Malaysia plans to extend licence for rare earths producer Lynas
Malaysia plans to extend Lynas Corp’s licence to operate a rare earths processing plant,though it could be for a shorter duration than the usual three years, sources said. The Australian company has been running the plant in Malaysia since 2012 using rare earths mined from Mount Weld in Western Australia, despite a dispute over the removal of low-level radioactive waste produced by the plant. A decision to extend the licence is important for the market for rare earths, as Lynas is the biggest producer outside China. The sources told Reuters that the precise duration of the extension was not yet finalised. Lynas,which sells most of its products to Japan,declined to comment. (The Star Online)

Fiabci: Property market still healthy amid overhang concerns
International Real Estate Federation (Fiabci) Malaysia President Michael Geh said the country’s property market remains healthy, after recording sales of about 90,000 units of residential properties with a total value of about RM30 billion within the first half of this year. Napic recorded total transactions of 52,212 residential units valued at RM18.26 billion for the first quarter of 2019. Geh referred to an earlier report that total 8,823 units with a sales value of RM5.7bil were sold as at June under the government’s Home Ownership Campaign (HOC). “These figures do not reflect the entire residential property market as it does not include the secondary market and other projects that were not under HOC,” he said.

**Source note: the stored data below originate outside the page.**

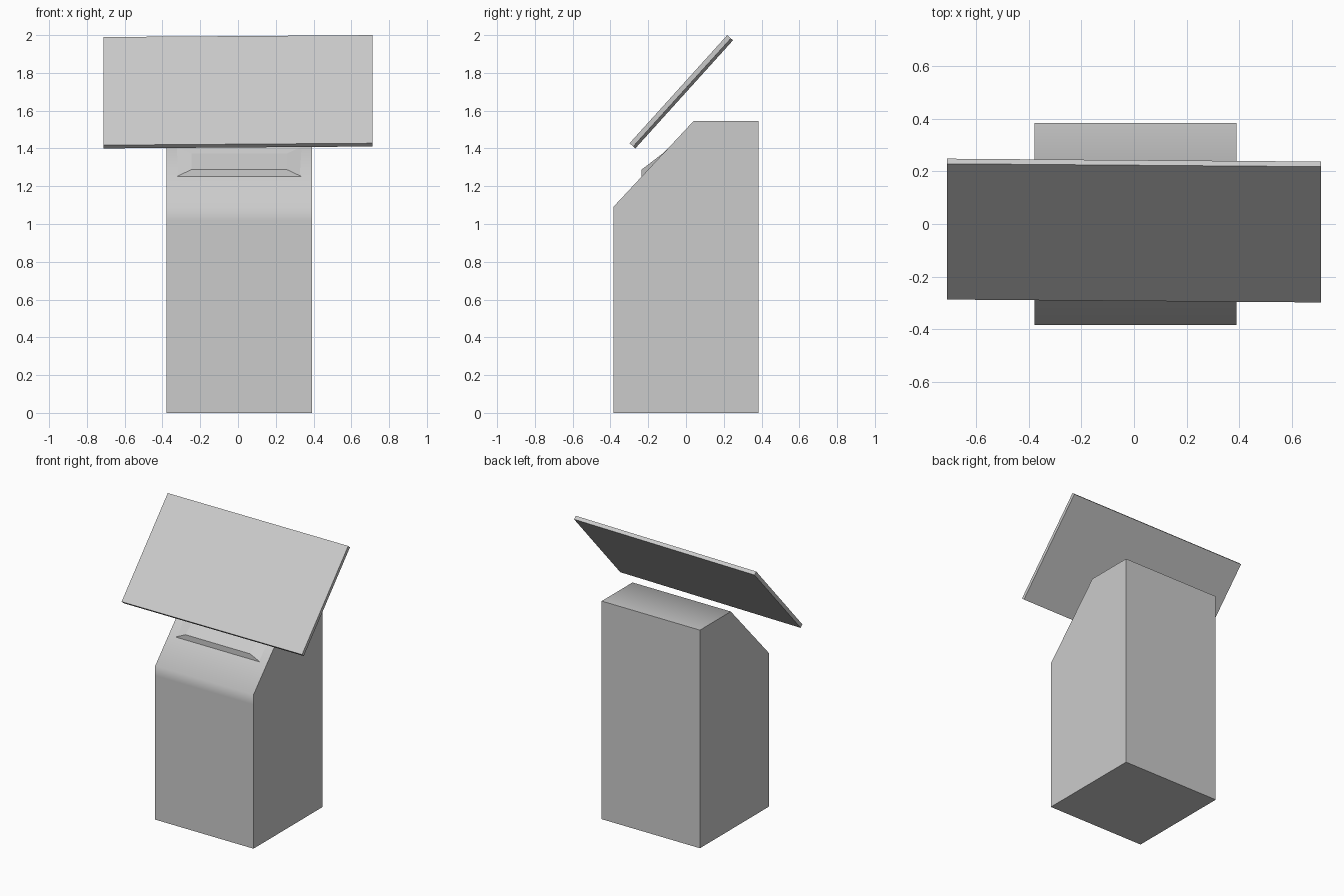
import bpy, bmesh, math

if "Cube" in bpy.data.objects:
    bpy.data.objects.remove(bpy.data.objects["Cube"])

CX = 0.006  # body centre on x


def make_object(name, verts, faces):
    mesh = bpy.data.meshes.new(name)
    mesh.from_pydata(verts, [], faces)
    bm = bmesh.new()
    bm.from_mesh(mesh)
    bmesh.ops.recalc_face_normals(bm, faces=bm.faces)
    bm.to_mesh(mesh)
    bm.free()
    ob = bpy.data.objects.new(name, mesh)
    bpy.context.collection.objects.link(ob)
    return ob


def extrude_profile(name, profile, half, cx):
    """Extrude a y-z outline along x."""
    n = len(profile)
    verts = [(cx + s * half, y, z) for s in (-1, 1) for y, z in profile]
    faces = [tuple(range(n)), tuple(range(n, 2 * n))]
    faces += [(i, (i + 1) % n, (i + 1) % n + n, i + n) for i in range(n)]
    return make_object(name, verts, faces)


# Cabinet with a sloped front; extra rows keep the soft bend narrow
body = extrude_profile("cabinet", [
    (-0.385, 0), (0.385, 0), (0.385, 1.545), (0.04, 1.545),
    (-0.385, 1.09), (-0.385, 1.02)], 0.385, CX)
bpy.context.view_layer.objects.active = body
body.select_set(True)
bpy.ops.object.shade_smooth_by_angle(angle=math.radians(50))

# Shallow raised ledge on the slope: wide base, narrower raised face
rows = [(-0.235, 1.25, 0.333), (-0.235, 1.288, 0.253),
        (-0.124, 1.373, 0.253), (-0.086, 1.41, 0.333)]
verts = [(CX + s * hw, y, z) for y, z, hw in rows for s in (-1, 1)]
make_object("control_ledge", verts, [
    (0, 1, 3, 2), (2, 3, 5, 4), (4, 5, 7, 6), (0, 2, 4, 6), (1, 7, 5, 3),
    (0, 6, 7, 1)])

# Tilted floating screen, turned very slightly about its long slope
a = math.radians(47.9)
u = (math.cos(a), math.sin(a))     # up the slope
n = (-math.sin(a), math.cos(a))    # outward normal
L, T, SKEW = 0.771, 0.026, 0.0075
verts = []
for s in (-1, 1):
    for p, q in ((-1, -1), (1, -1), (1, 1), (-1, 1)):
        d, e = p * L / 2, q * T / 2 + s * SKEW
        verts.append((s * 0.711, -0.025 + d * u[0] + e * n[0],
                      1.70 + d * u[1] + e * n[1]))
make_object("screen_panel", verts, [
    (0, 1, 2, 3), (4, 5, 6, 7), (0, 1, 5, 4), (1, 2, 6, 5),
    (2, 3, 7, 6), (3, 0, 4, 7)])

He said the bulk of the 94,200 transactions in the first half of 2018 were from the secondary market. (Malay Mail)

KL prime homes defy sluggish property market

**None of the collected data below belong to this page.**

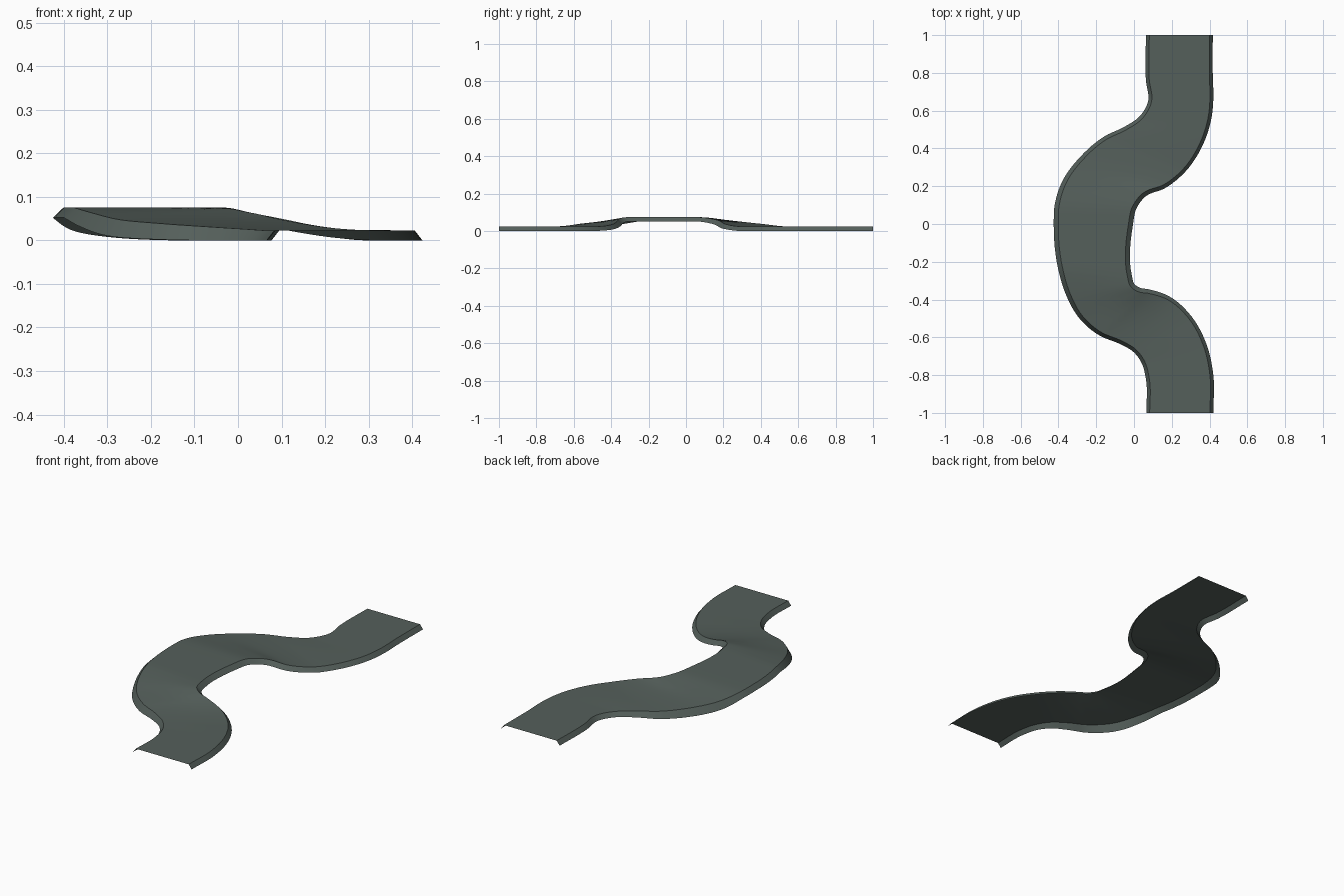
import bpy, bmesh
from mathutils import Vector

if "Cube" in bpy.data.objects:
    bpy.data.objects.remove(bpy.data.objects["Cube"])

LOW, HIGH = 0.023, 0.075      # top surface heights at the ends and on the hump
STEPS, ACROSS = 6, 4

# Stations along the road: left edge x, y, top z, then right edge x, y, top z
stations = [
    (.065, -1.0, .023, .420, -1.0, .023),
    (.063, -.82, .023, .420, -.80, .023),
    (.040, -.735, .023, .385, -.64, .023),
    (.000, -.68, .026, .305, -.49, .023),
    (-.075, -.635, .031, .190, -.385, .033),
    (-.180, -.592, .038, .075, -.345, .054),
    (-.285, -.505, .047, .030, -.337, .065),
    (-.360, -.375, .064, .000, -.315, .073),
    (-.400, -.245, .075, -.010, -.28, .075),
    (-.425, .00, .075, -.005, .00, .075),
    (-.420, .10, .073, .010, .075, .073),
    (-.375, .235, .058, .060, .145, .060),
    (-.285, .355, .045, .165, .19, .038),
    (-.155, .465, .033, .270, .275, .024),
    (-.050, .515, .027, .365, .42, .023),
    (.030, .57, .023, .410, .56, .023),
    (.075, .65, .023, .420, .66, .023),
    (.063, .76, .023, .417, .79, .023),
    (.063, 1.0, .023, .417, 1.0, .023),
]


def smooth_path(pts):
    """Cubic curve through the points, spaced by chord length."""
    n = len(pts)
    d = [(pts[i + 1] - pts[i]).length for i in range(n - 1)]
    s = [(pts[i + 1] - pts[i]) / d[i] for i in range(n - 1)]
    m = [s[0]]
    for i in range(1, n - 1):
        m.append((s[i - 1] * d[i] + s[i] * d[i - 1]) / (d[i] + d[i - 1]))
    m.append(s[-1])
    m[0] = m[-1] = Vector((0, 1, 0))
    out = []
    for i in range(n - 1):
        for k in range(STEPS):
            t = k / STEPS
            a, b = t * t * (3 - 2 * t), t * (1 - t)
            p = pts[i] * (1 - a) + pts[i + 1] * a
            p += (m[i] * (1 - t) - m[i + 1] * t) * (b * d[i])
            p.z = min(max(p.z, LOW), HIGH)
            out.append(p)
    return out + [pts[-1].copy()]


def edge_pair(path, side):
    """Outer lower edge and inner upper edge of one sloping border."""
    lower, upper = [], []
    for i, p in enumerate(path):
        t = path[min(i + 1, len(path) - 1)] - path[max(i - 1, 0)]
        if i in (0, len(path) - 1):
            t = Vector((0, 1, 0))
        inward = Vector((t.y, -t.x, 0)).normalized() * -side
        h = (p.z - LOW) / (HIGH - LOW)
        drop = LOW + (0.016 * 4 * h * (1 - h) if side < 0 else 0)
        lower.append(Vector((p.x, p.y, max(0, p.z - drop))))
        upper.append(p + inward * (0.018 + 0.006 * h))
    return lower, upper


left_low, left_top = edge_pair(smooth_path([Vector(s[:3]) for s in stations]), -1)
right_low, right_top = edge_pair(smooth_path([Vector(s[3:]) for s in stations]), 1)

stone = bpy.data.materials.new("grey green road")
stone.diffuse_color = (0.09, 0.115, 0.104, 1)
stone.use_nodes = True
stone.node_tree.nodes["Principled BSDF"].inputs["Base Color"].default_value = stone.diffuse_color


def strip(name, a, b, cuts):
    """Open sheet between two edge lines."""
    bm = bmesh.new()
    rows = [[bm.verts.new(p.lerp(q, j / cuts)) for j in range(cuts + 1)]
            for p, q in zip(a, b)]
    for r0, r1 in zip(rows, rows[1:]):
        for j in range(cuts):
            bm.faces.new((r0[j], r0[j + 1], r1[j + 1], r1[j])).smooth = True
    me = bpy.data.meshes.new(name)
    bm.to_mesh(me)
    bm.free()
    me.materials.append(stone)
    ob = bpy.data.objects.new(name, me)
    bpy.context.collection.objects.link(ob)


# Road surface and its two sloping borders, open underneath
strip("road_surface", left_top, right_top, ACROSS)
strip("left_border", left_low, left_top, 1)
strip("right_border", right_top, right_low, 1)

Prices of prime residential properties in Kuala Lumpur rose 2.4% in the first half of the year (1H19) amid a sluggish property market, according to Savills Research. According to The Savills World Cities Prime Residential Index, Kuala Lumpur’s average prime residential property prices stood at US$260 (RM1,088) per sq ft (psf) in 1H19. For the 12-month period ended June 2019, prices rose 2%. The index considered a sample of both landed and high-rise residential units in prime areas of Ampang Hilir, Bandar Utama, Bandar Sunway, Bangsar, Bukit Tunku, Desa Parkcity, KLCC, Mont Kiara and Tropicana. For five years up till June 2019, prime property prices in Kuala Lumpur rose 13.7%. Kuala Lumpur’s prime property prices recorded the fourth highest growth for 1H19 in the Savills World Cities Prime Residential Index, after Berlin (4.2%), Paris (3.9%) and Beijing (2.9%). (The Sun Daily)

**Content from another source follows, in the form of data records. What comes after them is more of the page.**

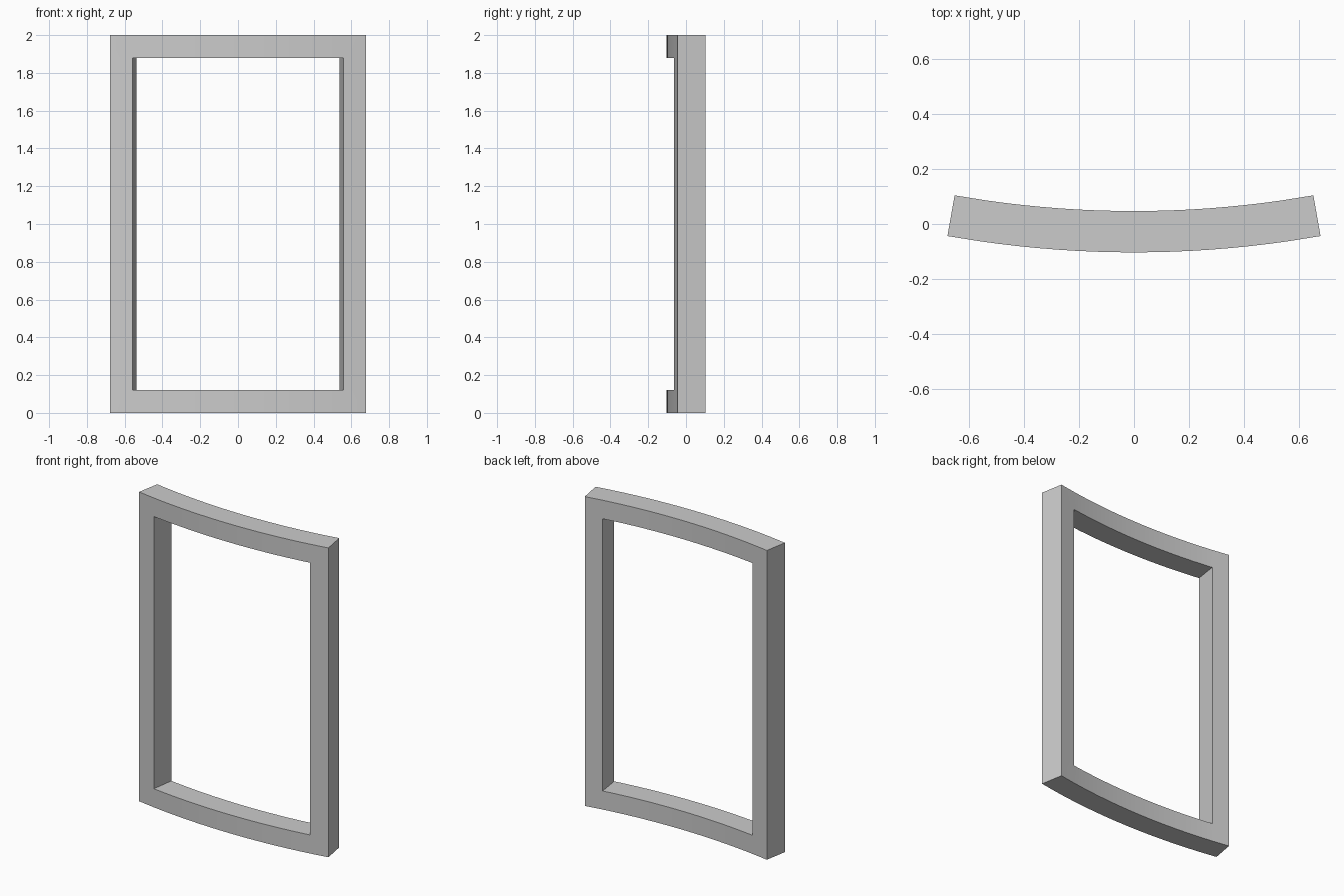
import bpy, bmesh, math

if "Cube" in bpy.data.objects:
    bpy.data.objects.remove(bpy.data.objects["Cube"])

R_FRONT, DEPTH = 3.9, 0.15        # front arc radius and frame thickness
A_OUT, A_IN = math.radians(10.0), math.radians(8.22)
Y_FRONT = -0.103                  # front face at the middle
SEGS = 16
Z_ROWS = [0.0, 0.12, 1.88, 2.0]

# Angular columns: stile, curved rail segments, stile
cols = [-A_OUT] + [A_IN * (2 * i / SEGS - 1) for i in range(SEGS + 1)] + [A_OUT]

bm = bmesh.new()
# Flat frame sheet in (angle, depth, height), leaving the opening empty
grid = [[bm.verts.new((a, 0, z)) for z in Z_ROWS] for a in cols]
last = len(cols) - 2
for i in range(last + 1):
    for j in range(3):
        if j == 1 and 0 < i < last:
            continue
        bm.faces.new((grid[i][j], grid[i + 1][j], grid[i + 1][j + 1], grid[i][j + 1]))

# Thicken the sheet backwards
ext = bmesh.ops.extrude_face_region(bm, geom=bm.faces[:], use_keep_orig=True)
for v in ext["geom"]:
    if isinstance(v, bmesh.types.BMVert):
        v.co.y += DEPTH

# Bend it around a vertical axis behind the frame
for v in bm.verts:
    a, d, z = v.co
    r = R_FRONT - d
    v.co = (r * math.sin(a), Y_FRONT + R_FRONT - r * math.cos(a), z)
bmesh.ops.recalc_face_normals(bm, faces=bm.faces[:])

mesh = bpy.data.meshes.new("curved_window_frame")
bm.to_mesh(mesh)
bm.free()
frame = bpy.data.objects.new("curved_window_frame", mesh)
bpy.context.collection.objects.link(frame)

# Plain grey finish
grey = bpy.data.materials.new("light_grey")
grey.diffuse_color = (0.6, 0.6, 0.6, 1)
grey.use_nodes = True
grey.node_tree.nodes["Principled BSDF"].inputs["Base Color"].default_value = grey.diffuse_color
mesh.materials.append(grey)

# Smooth the curve, keep corners sharp
bpy.context.view_layer.objects.active = frame
frame.select_set(True)
bpy.ops.object.shade_smooth_by_angle(angle=math.radians(30))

Mah Sing buys Melawati land for RM378m condo project
Mah Sing Group Bhd is acquiring an approximately 1.81ha (4.52-acre) land along Jalan Wangsa Melawati 1 for RM61.97 million to develop two blocks of condominiums with an estimated GDV of RM378 million. Its wholly-owned subsidiary Maxim Heights Sdn Bhd had signed the conditional sale and purchase agreement with JL99 Property Sdn Bhd’s wholly-owned subsidiary KLFA Properties Sdn Bhd. The tract is a leasehold land expiring on Jan 21, 2117, and has approved development order for residential development. “Based on preliminary plans, the new project, to be named M Adora is planned for a fully residential condominium development with amazing city and highland view,” the company said. (The Edge)

Chinese companies relocating operations to Malaysia amid trade war
Companies in China are relocating most of their operations to Malaysia amid the country’s trade war with the United States (US). IQI Global chief economist and Global player Shan Saeed said there were also a slew of Chinese investments going to Vietnam. “Some economies are actually benefiting from this trade war… some economies benefiting in the information and communications technology (ICT) and automobile sectors were from Malaysia, Thailand and Vietnam,” he said. Last Thursday, President Donald Trump threatened to impose an additional 10% tariffs on about US$300 billion worth of Chinese imports beginning next month. The next day, China warned of retaliatory measures in response to Trump’s announcement, that could plunge both countries into a deeper trade war. (The Star Online)